For Physicians

A team of scientists at Texas Children’s Cancer and Hematology Center and the Division of Genomic Medicine in the Department of Pathology at Texas Children’s Hospital has made a groundbreaking discovery in defining a new molecular subtype of liver cancer. While nearly all pediatric liver tumors have historically been classified as either hepatoblastomas (HBs) or hepatocellular carcinomas (HCCs), certain tumors exhibit mixed or overlapping features. Until recently, these tumors (HBs with HCC features, or HBCs) have been classified as HBs, but they are less likely to respond to chemotherapy and their outcomes are significantly worse than other HBs. The Texas Children’s team showed that HBCs have unique histological and molecular features and developed an algorithm to help physicians identify HBC patients that benefit from tailored treatment strategies. 
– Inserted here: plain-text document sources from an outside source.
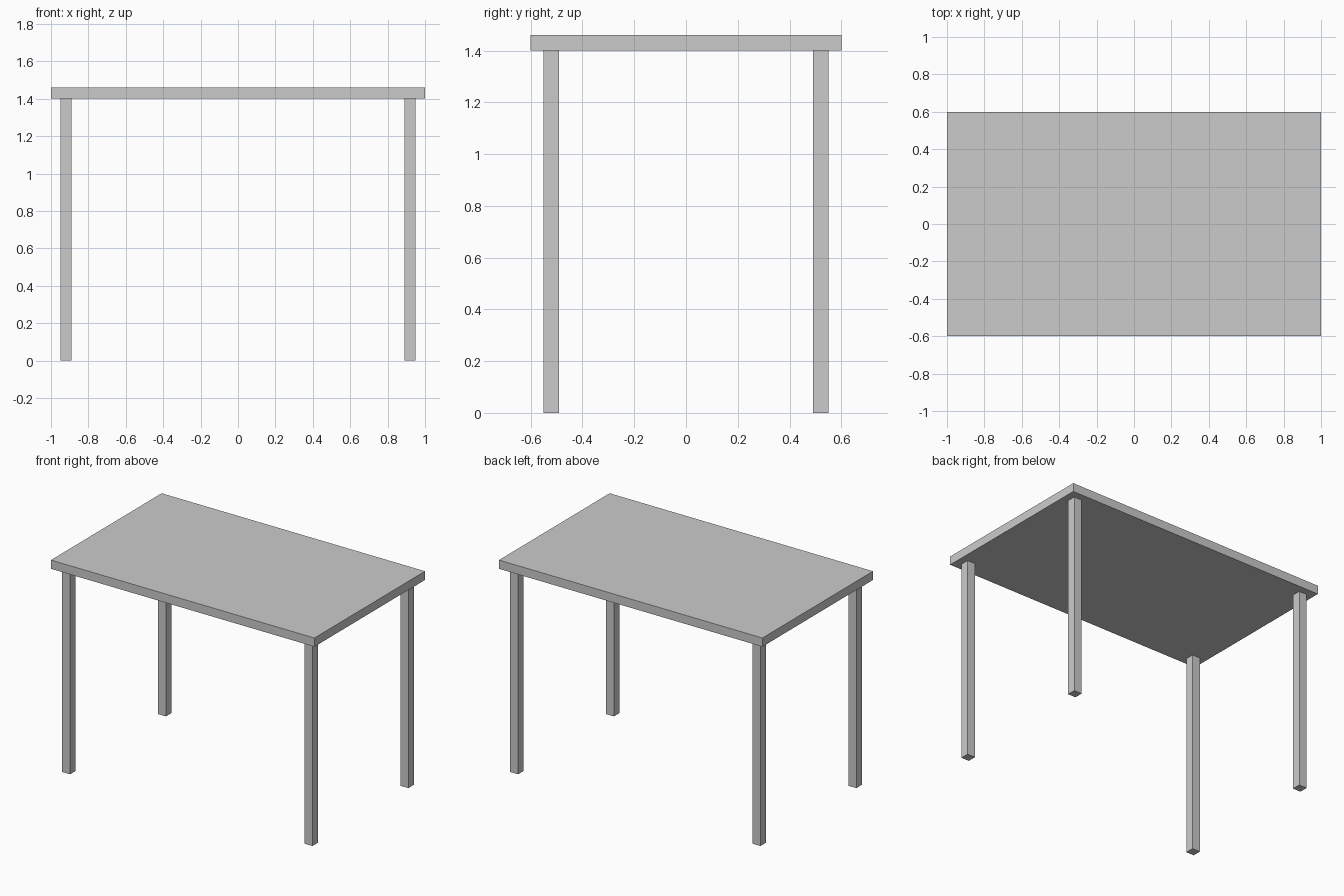
import bpy

if "Cube" in bpy.data.objects:
    bpy.data.objects.remove(bpy.data.objects["Cube"])


def box(name, size, centre):
    bpy.ops.mesh.primitive_cube_add(size=1, location=centre)
    obj = bpy.context.object
    obj.name = name
    obj.scale = size
    bpy.ops.object.transform_apply(location=False, rotation=False, scale=True)
    return obj


LEG_HEIGHT = 1.40
LEG_WIDTH = 0.06
TOP_THICKNESS = 0.06

# Table top
box("table_top", (2.0, 1.2, TOP_THICKNESS), (0, 0, LEG_HEIGHT + TOP_THICKNESS / 2))

# Four square legs, set in from the corners
for side, sx in (("left", -1), ("right", 1)):
    for end, sy in (("front", -1), ("back", 1)):
        box(f"{end}_{side}_leg", (LEG_WIDTH, LEG_WIDTH, LEG_HEIGHT),
            (sx * 0.92, sy * 0.52, LEG_HEIGHT / 2))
Studying characteristics at the molecular level 

Pavel Sumazin, PhD

Pavel Sumazin, PhD, director of the Bioinformatics Core Laboratory, Dolores Lopez-Terrada, MD, PhD, chief of the Division of Genomic Medicine, and their team performed a comprehensive evaluation of the molecular profiles of pediatric liver tumors. HBs and HCCs are known as the two predominant types of primary pediatric liver cancer. HBs typically occur in young children and have a 5-year overall survival rate approaching 70%. In contrast, HCCs, which typically occur in adolescents and young adults who have underlying genetic, metabolic or inflammatory liver conditions, are associated with a poor prognosis. A small subset of pediatric tumors with mixed histological features, known as hepatocellular neoplasm not otherwise specified (HCN NOS), was recently identified as rare subset of pediatric liver tumors. 

Dolores H. Lopez-Terrada, MD, PhD

The team studied histological, genomic and clinical features of HBs with mixed histological features and showed that these tumors have unique molecular features, including copy number alterations, mutations and dysregulated cancer pathways. They argued that because these tumors have unique biology and do not respond to traditional HB therapies, these tumors should be reclassified as a separate subtype, and they proposed a hybrid histological-molecular diagnostic algorithm for these tumors. The research was published in the Journal of Hepatology and funded by the Cancer Prevention and Research Institute of Texas (CPRIT), the European Union’s Horizon 2020, the Anna Schindler Foundation and the National Cancer Institute. 

Implications for treatment 

The authors found that HBCs are associated with poor outcomes (defined as relapse or death from disease during a median follow-up of 5.5 years); however, those who had a liver transplant tended to have better outcomes compared with those who had surgery and chemotherapy alone. Since the current standard of care for diagnosing pediatric liver tumors is exclusively based on histopathology, there is likely not an accurate differentiation between HBs, HBCs and HCCs. The study results suggest that HBCs can be histologically recognized and then confirmed by molecular testing. The Texas Children’s Cancer and Hematology Center team’s proposed diagnostic algorithm serves to identify HBCs and guide optimal treatment strategies, such as aggressive early interventions and transplant referral when complete resection isn’t an option. 

These findings help highlight the importance of molecular testing for more precise diagnosis, accurate risk stratification and optimal treatment selection, particularly for aggressive cancer subtypes. 

Learn more about Texas Children’s cancer research at texaschildrens.org/cancer.